The previous section explored the conditions under which rational voters can extract signals about incumbent competence from movements in the economy. The theory pointed to specific economic contexts that should condition the strength of the competency signal and, consequentially, the importance of the economy in the vote choice. Furthermore, our empirical analysis was largely consistent with those implications. We now propose to explore two aspects of economic voting that were not developed in the model in Chapter 5.
First, in Chapter 8, we generalize the model in Chapter 5 – where only one party was responsible for economic decision making – to multiparty contexts in which policy-making authority may be shared among many – or even all – parties (including opposition parties). We show that in political contexts in which policy-making authority is widely shared, the rational voter's ability to extract an informative signal about the competence of any one party declines. Chapter 9 explores empirically how variations in the distribution of policy-making responsibility among parties currently in government affect the economic vote.
The model developed in Chapter 3 assumed two parties competing for total control of executive authority. Chapter 8 generalizes this model of rational economic voting to contexts in which there are multi-parties (rather than simply two) competing for election and where executive authority is shared (rather than controlled by a single party). This multiparty competition and shared executive authority necessarily introduces incentives for strategic voting.

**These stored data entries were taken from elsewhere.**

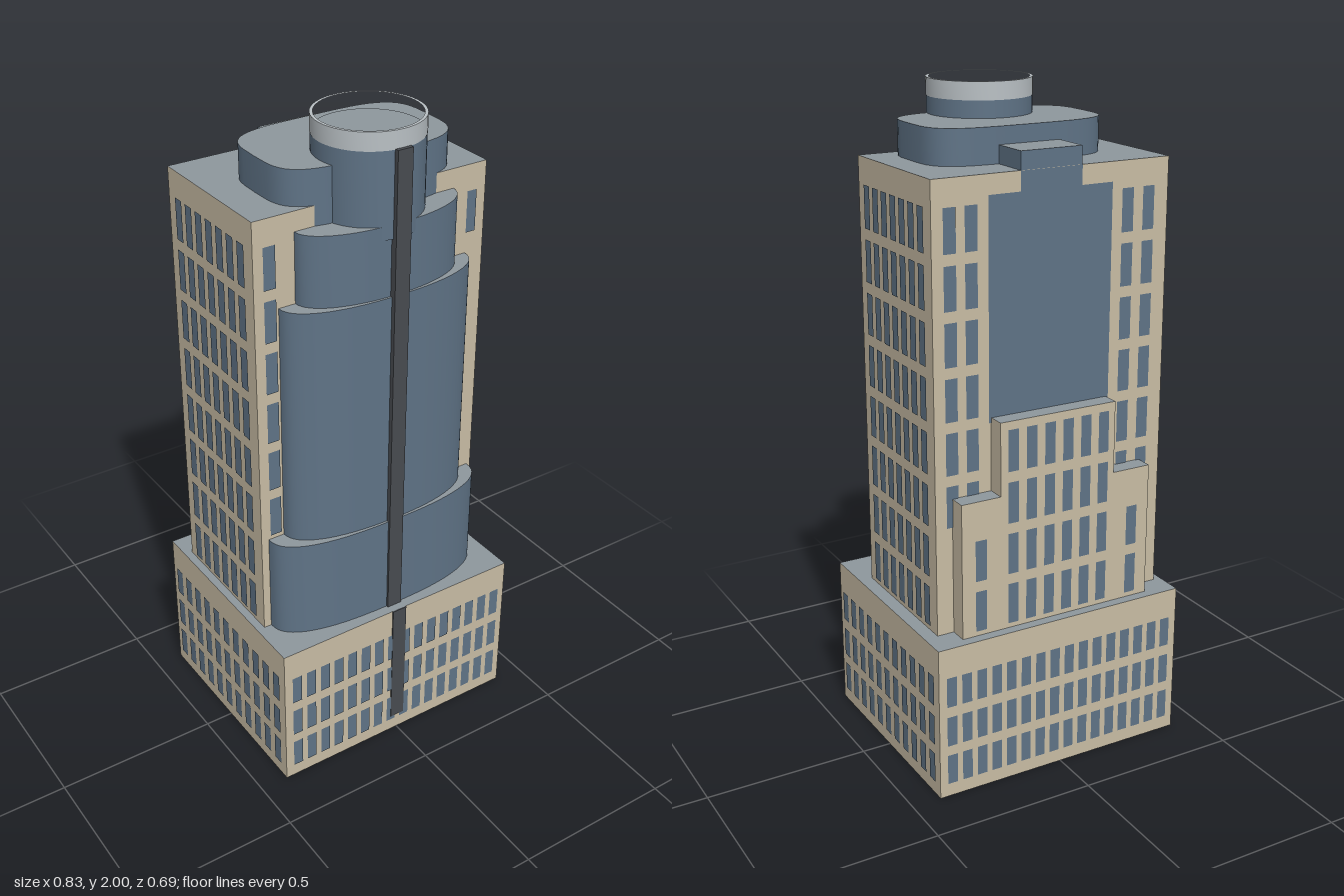
import * as THREE from 'three';
import { mergeGeometries, toCreasedNormals } from 'three/addons/utils/BufferGeometryUtils.js';

const mat = (name, color, side = THREE.FrontSide) => {
  const m = new THREE.MeshStandardMaterial({ color, side });
  m.name = name;
  return m;
};

export function createModel() {
  const stone = mat('stone', 0xc8bca4, THREE.DoubleSide);
  const roof = mat('roof', 0x8e979d, THREE.DoubleSide);
  const glass = mat('glass', 0x5f7386);
  const dark = mat('darkMetal', 0x484b50);
  const pale = mat('paleMetal', 0xb9c0c4);
  const model = new THREE.Group();

  const add = (name, geometry, material) => {
    const mesh = new THREE.Mesh(geometry, material);
    mesh.name = name;
    model.add(mesh);
    return mesh;
  };

  // Box given by its limits, with a separate colour on top
  const block = (name, [x0, x1], [y0, y1], [z0, z1], wall, top = wall) => {
    const g = new THREE.BoxGeometry(x1 - x0, y1 - y0, z1 - z0);
    g.translate((x0 + x1) / 2, (y0 + y1) / 2, (z0 + z1) / 2);
    return add(name, g, [wall, wall, top, wall, wall, wall]);
  };

  // Upright prism from a plan outline of [x, z] points
  const prism = (name, plan, y0, y1, wall, top, hole) => {
    const shape = new THREE.Shape(plan.map(([x, z]) => new THREE.Vector2(x, -z)));
    if (hole) shape.holes.push(new THREE.Path(hole.map(([x, z]) => new THREE.Vector2(x, -z))));
    let g = new THREE.ExtrudeGeometry(shape, { depth: y1 - y0, bevelEnabled: false, steps: 1 });
    g.rotateX(-Math.PI / 2).translate(0, y0, 0);
    g = toCreasedNormals(g, 0.6);
    return add(name, g, [top, wall]);
  };

  // Superellipse plan, swept from angle a0 to a1
  const oval = (cx, cz, rx, rz, n, a0, a1, steps) => {
    const pts = [];
    for (let i = 0; i <= steps; i++) {
      const a = a0 + (a1 - a0) * i / steps, c = Math.cos(a), s = Math.sin(a);
      pts.push([cx + rx * Math.sign(c) * Math.abs(c) ** (2 / n), cz + rz * Math.sign(s) * Math.abs(s) ** (2 / n)]);
    }
    return pts;
  };
  const loop = (...args) => oval(...args, 0, Math.PI * 2, 48).slice(0, -1);

  // Grid of window panes on one wall; u runs along the wall, "at" is the wall plane
  const windows = (name, side, at, us, ys, w, h) => {
    const off = 0.003, panes = [];
    for (const u of us) for (const y of ys) {
      const p = new THREE.PlaneGeometry(w, h);
      if (side === 'front') p.translate(u, y, at + off);
      if (side === 'back') p.rotateY(Math.PI).translate(u, y, at - off);
      if (side === 'left') p.rotateY(Math.PI / 2).translate(at + off, y, u);
      if (side === 'right') p.rotateY(-Math.PI / 2).translate(at - off, y, u);
      panes.push(p);
    }
    add(name, mergeGeometries(panes), glass);
  };
  const series = (first, last, count) =>
    Array.from({ length: count }, (_, i) => first + (last - first) * i / (count - 1));

  // Podium, open underneath
  const podium = block('podium', [-0.412, 0.41], [0, 0.48], [-0.343, 0.341], stone, roof);
  const index = Array.from(podium.geometry.index.array);
  index.splice(18, 6);
  podium.geometry.setIndex(index);
  podium.geometry.clearGroups();
  [[0, 12, 0], [12, 6, 2], [18, 12, 0]].forEach(g => podium.geometry.addGroup(...g));
  const podiumRows = [0.09, 0.215, 0.342];
  windows('podiumFrontWindows', 'front', 0.341, series(-0.37, 0.37, 16), podiumRows, 0.032, 0.094);
  windows('podiumBackWindows', 'back', -0.343, series(-0.37, 0.37, 16), podiumRows, 0.032, 0.094);
  windows('podiumLeftWindows', 'left', 0.41, series(0.297, -0.299, 11), podiumRows, 0.035, 0.094);
  windows('podiumRightWindows', 'right', -0.412, series(0.297, -0.299, 11), podiumRows, 0.035, 0.094);

  // Main tower
  block('tower', [-0.387, 0.368], [0.48, 1.796], [-0.257, 0.19], stone, roof);
  const rows = series(0.558, 1.656, 8);
  windows('towerLeftWindows', 'left', 0.368, series(0.133, -0.2, 7), rows, 0.035, 0.125);
  windows('towerRightWindows', 'right', -0.387, series(0.133, -0.2, 7), rows, 0.035, 0.125);
  windows('towerFrontWindows', 'front', 0.19, [-0.339], rows.slice(2), 0.037, 0.125);
  windows('towerFrontTopWindow', 'front', 0.19, [0.32], rows.slice(7), 0.032, 0.125);
  windows('towerBackWindows', 'back', -0.257, [-0.32, -0.25, 0.25, 0.315], rows.slice(2), 0.038, 0.125);
  windows('backGlassPanel', 'back', -0.257, [0], [1.42], 0.395, 0.64);
  windows('backGlassPanelTop', 'back', -0.257, [0], [1.768], 0.195, 0.056);

  // Bowed glass tiers stepping back up the front
  const tiers = [
    ['lowerTier', -0.004, 0.359, 0.119, 2.5, 0.48, 0.795],
    ['middleTier', -0.003, 0.309, 0.112, 2.25, 0.795, 1.53],
    ['upperTier', -0.002, 0.258, 0.106, 2.1, 1.53, 1.738],
  ];
  for (const [name, cx, rx, rz, n, y0, y1] of tiers)
    prism(name, oval(cx, 0.19, rx, rz, n, 0, Math.PI, 32), y0, y1, glass, roof);

  // Rounded crown and drum with a raised open rim
  prism('crown', loop(0, 0.032, 0.281, 0.171, 3.8), 1.7, 1.898, glass, roof);
  prism('drum', loop(-0.002, 0.15, 0.154, 0.154, 2), 1.7, 1.95, glass, roof);
  prism('drumRim', loop(-0.002, 0.15, 0.155, 0.155, 2), 1.948, 2, pale, pale,
    loop(-0.002, 0.15, 0.146, 0.146, 2));

  // Dark fin up the centre of the front
  block('upperFin', [-0.025, 0.023], [0.48, 1.95], [0.29, 0.316], dark);
  block('lowerFin', [-0.025, 0.023], [0.055, 0.48], [0.335, 0.345], dark);

  // Rooftop plant room
  block('plantRoom', [-0.098, 0.096], [1.796, 1.848], [-0.257, -0.13], glass, roof);

  // Stepped rear annex
  block('annexCentre', [-0.19, 0.19], [0.48, 1.115], [-0.312, -0.257], stone, roof);
  windows('annexCentreWindows', 'back', -0.312, series(-0.15, 0.15, 6), rows.slice(0, 4), 0.034, 0.125);
  for (const s of [-1, 1]) {
    const span = [s * 0.19, s * 0.315].sort((a, b) => a - b);
    block('annexWing', span, [0.48, 0.895], [-0.312, -0.257], stone, roof);
    windows('annexWingWindows', 'back', -0.312, [s * 0.255], rows.slice(0, 2), 0.036, 0.125);
  }
  return model;
}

Email your librarian or administrator to recommend adding this book to your organisation's collection.